## Task prompt
All of the records that follow need to be copied word for word, without the pictures.

|---|

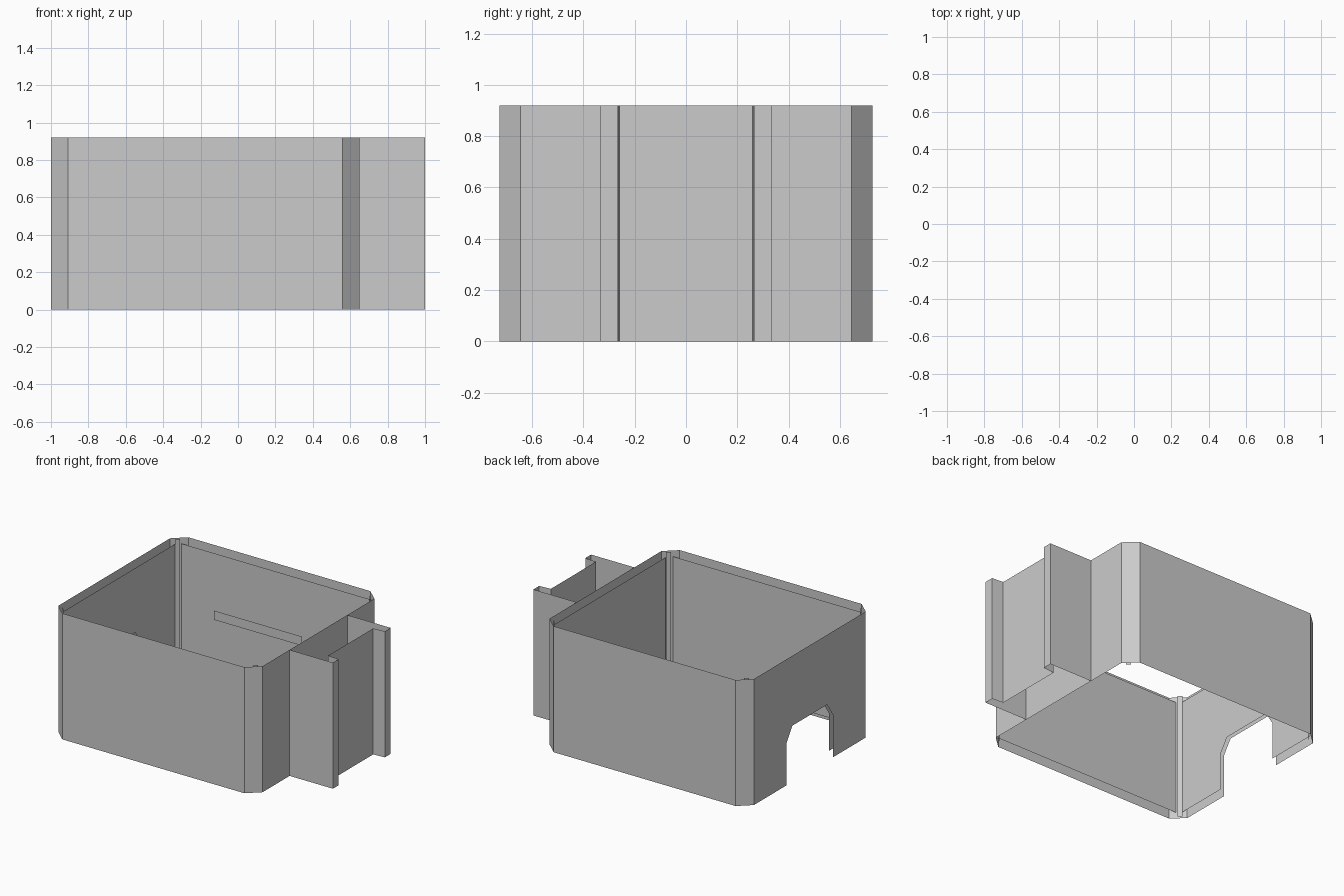
import bpy

if "Cube" in bpy.data.objects:
    bpy.data.objects.remove(bpy.data.objects["Cube"])

H = 0.92            # wall height
X0, X1, Y = -1.0, 0.65, 0.727
CX, CY = 0.09, 0.082  # corner chamfer


def make(name, verts, faces):
    me = bpy.data.meshes.new(name)
    me.from_pydata(verts, [], faces)
    me.update()
    ob = bpy.data.objects.new(name, me)
    bpy.context.collection.objects.link(ob)
    return ob


def sheet(name, path, z0=0.0, z1=H):
    """Thin upright wall following a plan path."""
    n = len(path)
    verts = [(x, y, z) for z in (z0, z1) for x, y in path]
    return make(name, verts, [(i, i + 1, n + i + 1, n + i) for i in range(n - 1)])


def arch_wall(name, x, half, z0, z1):
    """Upright wall facing -x with a clipped-corner doorway."""
    side = [(half, z0), (0.267, z0), (0.267, 0.31), (0.2, 0.41)]
    top = [(half, z1), (0.2, z1)]
    verts, faces = [], []
    for s in (1, -1):
        b = len(verts)
        verts += [(x, s * y, z) for y, z in side + top[::-1]]
        faces.append([b + i for i in range(6)][::s])
    faces.append((3, 4, 10, 9))
    return make(name, verts, faces)


# Doorway wall, outer skin and inner lining
arch_wall("doorway_wall", X0, Y - CY, 0, H)
arch_wall("doorway_lining", X0 + 0.03, 0.667, 0.04, 0.88)

# Side walls with chamfered corners, linings and corner strips
for s, side in ((-1, "front"), (1, "back")):
    sheet(side + "_wall", [(X0, s * (Y - CY)), (X0 + CX, s * Y),
                           (X1 - CX, s * Y), (X1, s * (Y - CY))])
    sheet(side + "_lining", [(X0 + 0.06, s * 0.69), (X1 - 0.06, s * 0.69)], 0.04, 0.88)
    for x, d, end in ((X0, 1, "left"), (X1, -1, "right")):
        sheet(f"{side}_{end}_corner_strip",
              [(x + d * 0.035, s * 0.65), (x + d * 0.06, s * 0.672)])

# Closed end wall with lining
sheet("end_wall", [(X1, -(Y - CY)), (X1, Y - CY)])
sheet("end_lining", [(X1 - 0.03, -0.65), (X1 - 0.03, 0.65)], 0.04, 0.88)

# Projecting bay: two flanged jambs with a recessed panel between
for s, side in ((-1, "front"), (1, "back")):
    sheet(side + "_jamb", [(X1, s * 0.333), (1.0, s * 0.333),
                           (1.0, s * 0.266), (0.91, s * 0.259)])
sheet("recessed_panel", [(0.91, -0.259), (0.91, 0.259)])

# Rail on the inside of the back wall
sheet("inner_rail", [(-0.67, 0.68), (0.04, 0.68)], 0.40, 0.467)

|---|

## Solution
import bpy

if "Cube" in bpy.data.objects:
    bpy.data.objects.remove(bpy.data.objects["Cube"])

H = 0.92            # wall height
X0, X1, Y = -1.0, 0.65, 0.727
CX, CY = 0.09, 0.082  # corner chamfer


def make(name, verts, faces):
    me = bpy.data.meshes.new(name)
    me.from_pydata(verts, [], faces)
    me.update()
    ob = bpy.data.objects.new(name, me)
    bpy.context.collection.objects.link(ob)
    return ob


def sheet(name, path, z0=0.0, z1=H):
    """Thin upright wall following a plan path."""
    n = len(path)
    verts = [(x, y, z) for z in (z0, z1) for x, y in path]
    return make(name, verts, [(i, i + 1, n + i + 1, n + i) for i in range(n - 1)])


def arch_wall(name, x, half, z0, z1):
    """Upright wall facing -x with a clipped-corner doorway."""
    side = [(half, z0), (0.267, z0), (0.267, 0.31), (0.2, 0.41)]
    top = [(half, z1), (0.2, z1)]
    verts, faces = [], []
    for s in (1, -1):
        b = len(verts)
        verts += [(x, s * y, z) for y, z in side + top[::-1]]
        faces.append([b + i for i in range(6)][::s])
    faces.append((3, 4, 10, 9))
    return make(name, verts, faces)


# Doorway wall, outer skin and inner lining
arch_wall("doorway_wall", X0, Y - CY, 0, H)
arch_wall("doorway_lining", X0 + 0.03, 0.667, 0.04, 0.88)

# Side walls with chamfered corners, linings and corner strips
for s, side in ((-1, "front"), (1, "back")):
    sheet(side + "_wall", [(X0, s * (Y - CY)), (X0 + CX, s * Y),
                           (X1 - CX, s * Y), (X1, s * (Y - CY))])
    sheet(side + "_lining", [(X0 + 0.06, s * 0.69), (X1 - 0.06, s * 0.69)], 0.04, 0.88)
    for x, d, end in ((X0, 1, "left"), (X1, -1, "right")):
        sheet(f"{side}_{end}_corner_strip",
              [(x + d * 0.035, s * 0.65), (x + d * 0.06, s * 0.672)])

# Closed end wall with lining
sheet("end_wall", [(X1, -(Y - CY)), (X1, Y - CY)])
sheet("end_lining", [(X1 - 0.03, -0.65), (X1 - 0.03, 0.65)], 0.04, 0.88)

# Projecting bay: two flanged jambs with a recessed panel between
for s, side in ((-1, "front"), (1, "back")):
    sheet(side + "_jamb", [(X1, s * 0.333), (1.0, s * 0.333),
                           (1.0, s * 0.266), (0.91, s * 0.259)])
sheet("recessed_panel", [(0.91, -0.259), (0.91, 0.259)])

# Rail on the inside of the back wall
sheet("inner_rail", [(-0.67, 0.68), (0.04, 0.68)], 0.40, 0.467)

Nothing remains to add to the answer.